So, we'll call these Philosopher's Stone Pieces, or PP for consistency. What sort of society would produce these Rubedo Coins and be able to trade in them? This would be a society wherein anyone capable of minting coins is necessarily spiritually perfect and immortal. An entire society of eternal people in a D&D-verse? That's your high-magic ancient empire. Those are always decadent, and they either destroy themselves or become forces of villainy.

And if we're going to act on pop cultural interpretations of the Philosopher's Stone, like in the Fullmetal Alchemist anime? These red shits are made out of goddamn human souls.

Under a Silver Standard, a Philosopher's Stone Piece is worth 1,000 SP, or 100 GP, continuing the pattern. This would make their worth consistent with the material costs of most resurrection spells in D&D. This also implies unfortunate production methods.
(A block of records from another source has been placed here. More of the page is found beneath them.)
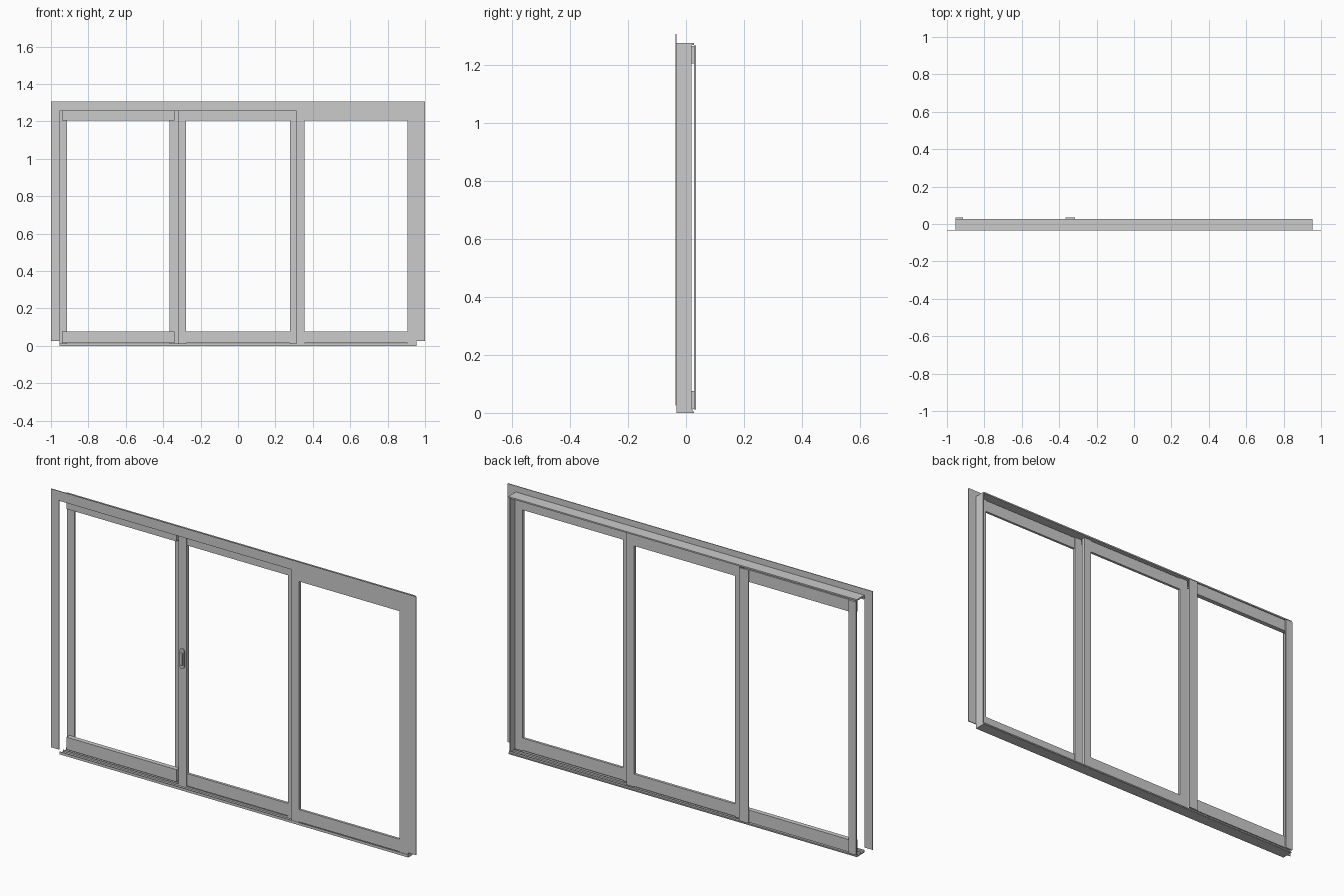
import bpy, bmesh, math

if "Cube" in bpy.data.objects:
    bpy.data.objects.remove(bpy.data.objects["Cube"])


def box(name, x0, x1, y0, y1, z0, z1):
    bm = bmesh.new()
    bmesh.ops.create_cube(bm, size=1)
    for v in bm.verts:
        v.co = ((x0 + x1) / 2 + v.co.x * (x1 - x0),
                (y0 + y1) / 2 + v.co.y * (y1 - y0),
                (z0 + z1) / 2 + v.co.z * (z1 - z0))
    return finish(name, bm)


def finish(name, bm):
    bmesh.ops.recalc_face_normals(bm, faces=bm.faces)
    me = bpy.data.meshes.new(name)
    bm.to_mesh(me)
    bm.free()
    ob = bpy.data.objects.new(name, me)
    bpy.context.collection.objects.link(ob)
    return ob


def prism(name, outline, axis, a, b):
    """Extrude a 2D outline: axis 'x' uses (y, z), axis 'y' uses (x, z)."""
    bm = bmesh.new()
    pts = [(a, p, q) if axis == 'x' else (p, a, q) for p, q in outline]
    f = bm.faces.new([bm.verts.new(p) for p in pts])
    ext = bmesh.ops.extrude_face_region(bm, geom=[f])
    d = (b - a, 0, 0) if axis == 'x' else (0, b - a, 0)
    bmesh.ops.translate(bm, vec=d,
                        verts=[g for g in ext['geom'] if isinstance(g, bmesh.types.BMVert)])
    return finish(name, bm)


def capsule(cx, cz, r, half, n=8):
    pts = []
    for i in range(2 * n + 2):
        k = i if i <= n else i - 1
        t = math.pi * k / n
        pts.append((cx + r * math.cos(t), cz + (half if i <= n else -half) + r * math.sin(t)))
    return pts


# Thin trim flange around the left, top and right
prism("trim_flange", [(-1, .025), (-1, 1.305), (1, 1.305), (1, .025),
                      (.955, .025), (.955, 1.262), (-.955, 1.262), (-.955, .025)],
      'y', -.036, -.032)

# Head channel, sill and right jamb
box("head_plate", -.955, .955, -.032, .027, 1.268, 1.275)
box("head_front_lip", -.955, .955, -.032, -.028, 1.255, 1.268)
box("sill_plate", -.955, .955, -.032, .027, 0, .005)
for i, y in enumerate((-.032, -.006, .019)):
    box(f"sill_track_{i}", -.955, .955, y, y + .003, .005, .013)
box("right_jamb", .948, .955, -.032, .019, .005, 1.268)

# Sashes: name, left stile, right stile, rail span, stile depth, rail depth
sashes = [
    ("left", (-.955, -.915), (-.365, -.315), (-.942, -.34), (.027, .034), (.004, .027)),
    ("middle", (-.322, -.277), (.277, .317), (-.277, .277), (-.006, .012), (-.003, .01)),
    ("right", (.314, .355), (.907, .948), (.355, .907), (-.03, -.014), (-.028, -.016)),
]
for name, ls, rs, span, sd, rd in sashes:
    box(f"{name}_sash_left_stile", *ls, *sd, .012, 1.266)
    box(f"{name}_sash_right_stile", *rs, *sd, .012, 1.266)
    box(f"{name}_sash_bottom_rail", *span, *rd, .014, .075)
    box(f"{name}_sash_top_rail", *span, *rd, 1.205, 1.264)

# Handle: rounded plate with a raised grip
prism("handle_plate", capsule(-.3, .64, .013, .037), 'y', -.006, -.011)
prism("handle_grip", capsule(-.3, .64, .007, .026), 'y', -.011, -.018)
Philosopher's Stone Pieces can only be produced through the sacrifice of sapient souls, equal to one coin per HD/Level of the soul. A 0-level humanoid would be worth 1/10th of a coin.

So there's a society of powerful immortals that are, if not extinct, are secretive, non-interventionist, and thus probably extraplanar. Why are children spirited away? It's not by the fey; it's this society, needing to print some more coinage. This could be the fate of their slaves and prisoners. The worth of this currency might not seem to be worth the sacrifices, save their high, high value. Non-human immortals like elves and fairies all respect this currency even if they don't recognize gold and silver, and when dealing with demons, devils, and other soul-merchants of the planes, these coins are worth six times their normal value.

To that end? An immortal who doesn't want to sell their soul could coax their heart's desire out of the Devil's mitts, if they can sacrifice a sufficient number of high-level adventurers, in a form convenient for innocuously passing around, laundering, and spending.

Carrying trade goods around isn't very practical after all. Whether they're bundles of crops, bars of gold, or the wailing damned...